|US20070018013 *||Jul 25, 2005||Jan 25, 2007||Valeo Electrical Systems, Inc.||Washer nozzle and system and method for making a washer nozzle|
|US20070284459 *||Apr 19, 2006||Dec 13, 2007||Jean Gherig||High-Pressure Liquid Atomisation Nozzle for a Machine for Cleaning Optical Lenses or Other Substrates|
|US20070290079 *||May 19, 2005||Dec 20, 2007||Keith Laidler||Body for a Nozzle Arrangement|
|US20080011491 *||Aug 22, 2005||Jan 17, 2008||Victaulic Company Of America||Sprinkler having non-round exit orifice|
|US20090025758 *||Dec 28, 2007||Jan 29, 2009||Premark Feg L.L.C.||Warewash machine arm and nozzle construction with set spray pattern|
|US20090078793 *||Jun 18, 2008||Mar 26, 2009||S.C. Johnson & Son, Inc.||Fluid Dispensing Nozzle|
|US20090178695 *||Jan 11, 2008||Jul 16, 2009||Illinois Tool Works Inc.||Liquid cleaning apparatus for cleaning printed circuit boards|
|US20100006670 *||Aug 27, 2007||Jan 14, 2010||Siemens S.A.S.||Device for ejecting a diphasic mixture|
|US20100236585 *||Sep 23, 2010||Jean Gehrig||High-pressure liquid atomisation nozzle for a machine for cleaning optical lenses or other substrates|
|US20120082797 *||Mar 23, 2010||Apr 5, 2012||Monitor Coatings Limited||Nozzle For A Thermal Spray Gun And Method Of Thermal Spraying|
|U.S. Classification||239/589, 239/418, 239/552, 239/592, 239/553.3, 239/597, 239/566, 239/601, 239/429, 239/553.5, 239/594, 239/432, 239/553|
|International Classification||B05B7/04, B05B7/00|
|Jun 20, 2000||AS||Assignment|
Owner name: VISTEON GLOBAL TECHNOLOGIES, INC., MICHIGAN
Free format text: ASSIGNMENT OF ASSIGNORS INTEREST;ASSIGNOR:FORD MOTOR COMPANY;REEL/FRAME:010968/0220
Effective date: 20000615
|Apr 25, 2001||AS||Assignment|
Owner name: FORD MOTOR COMPANY, MICHIGAN
Free format text: ASSIGNMENT OF ASSIGNORS INTEREST;ASSIGNORS:GOENKA, LAKHI NANDIAL;STRAUB, MARC ALAN;REEL/FRAME:011705/0089;SIGNING DATES FROM 19991220 TO 20000718
|Jun 2, 2005||REMI||Maintenance fee reminder mailed|

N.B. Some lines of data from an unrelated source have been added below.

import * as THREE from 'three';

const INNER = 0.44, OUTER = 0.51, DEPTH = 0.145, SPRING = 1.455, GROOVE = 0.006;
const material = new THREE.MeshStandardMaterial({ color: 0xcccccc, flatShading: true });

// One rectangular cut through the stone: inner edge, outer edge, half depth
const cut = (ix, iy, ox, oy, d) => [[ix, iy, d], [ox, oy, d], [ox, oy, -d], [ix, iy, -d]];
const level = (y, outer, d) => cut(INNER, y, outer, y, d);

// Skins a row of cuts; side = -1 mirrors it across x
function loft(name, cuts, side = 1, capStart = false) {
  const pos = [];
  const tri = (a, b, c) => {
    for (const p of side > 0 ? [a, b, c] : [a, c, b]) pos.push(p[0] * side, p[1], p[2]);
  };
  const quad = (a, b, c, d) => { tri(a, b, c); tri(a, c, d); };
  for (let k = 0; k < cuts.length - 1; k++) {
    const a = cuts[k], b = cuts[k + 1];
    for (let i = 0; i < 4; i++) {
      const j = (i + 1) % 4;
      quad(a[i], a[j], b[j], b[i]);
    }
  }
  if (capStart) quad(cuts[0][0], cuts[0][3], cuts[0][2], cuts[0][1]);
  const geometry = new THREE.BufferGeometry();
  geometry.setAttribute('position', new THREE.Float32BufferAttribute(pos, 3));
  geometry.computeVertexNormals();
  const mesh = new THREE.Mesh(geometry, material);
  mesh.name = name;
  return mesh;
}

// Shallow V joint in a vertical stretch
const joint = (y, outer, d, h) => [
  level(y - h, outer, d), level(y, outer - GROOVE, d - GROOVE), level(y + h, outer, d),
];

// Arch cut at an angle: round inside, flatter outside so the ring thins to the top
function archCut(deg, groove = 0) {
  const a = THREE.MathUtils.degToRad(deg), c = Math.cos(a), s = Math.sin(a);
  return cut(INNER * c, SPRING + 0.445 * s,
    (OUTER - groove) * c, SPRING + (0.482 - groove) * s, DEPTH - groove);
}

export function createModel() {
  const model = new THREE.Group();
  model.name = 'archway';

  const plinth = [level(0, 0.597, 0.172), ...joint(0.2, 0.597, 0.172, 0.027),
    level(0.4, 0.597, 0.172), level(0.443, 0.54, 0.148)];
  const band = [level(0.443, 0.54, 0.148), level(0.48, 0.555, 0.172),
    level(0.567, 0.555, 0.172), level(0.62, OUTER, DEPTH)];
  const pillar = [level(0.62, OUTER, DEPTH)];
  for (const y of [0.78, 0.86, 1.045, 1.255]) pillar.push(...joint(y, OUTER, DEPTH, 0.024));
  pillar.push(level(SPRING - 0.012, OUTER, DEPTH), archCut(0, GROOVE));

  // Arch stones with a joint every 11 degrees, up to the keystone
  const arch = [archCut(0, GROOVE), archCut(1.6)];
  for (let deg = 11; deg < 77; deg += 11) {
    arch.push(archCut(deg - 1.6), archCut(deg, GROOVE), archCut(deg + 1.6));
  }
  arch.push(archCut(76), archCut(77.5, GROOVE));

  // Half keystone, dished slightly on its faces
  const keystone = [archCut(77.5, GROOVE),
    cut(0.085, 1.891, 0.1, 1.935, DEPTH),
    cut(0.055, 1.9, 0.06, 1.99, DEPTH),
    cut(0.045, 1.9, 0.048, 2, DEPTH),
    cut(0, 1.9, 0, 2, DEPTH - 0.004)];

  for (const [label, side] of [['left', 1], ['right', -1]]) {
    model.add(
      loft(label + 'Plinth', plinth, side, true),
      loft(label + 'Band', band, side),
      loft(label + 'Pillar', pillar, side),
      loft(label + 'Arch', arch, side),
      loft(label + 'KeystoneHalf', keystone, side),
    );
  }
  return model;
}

|Nov 14, 2005||LAPS||Lapse for failure to pay maintenance fees|
|Jan 10, 2006||FP||Expired due to failure to pay maintenance fee|
Effective date: 20051113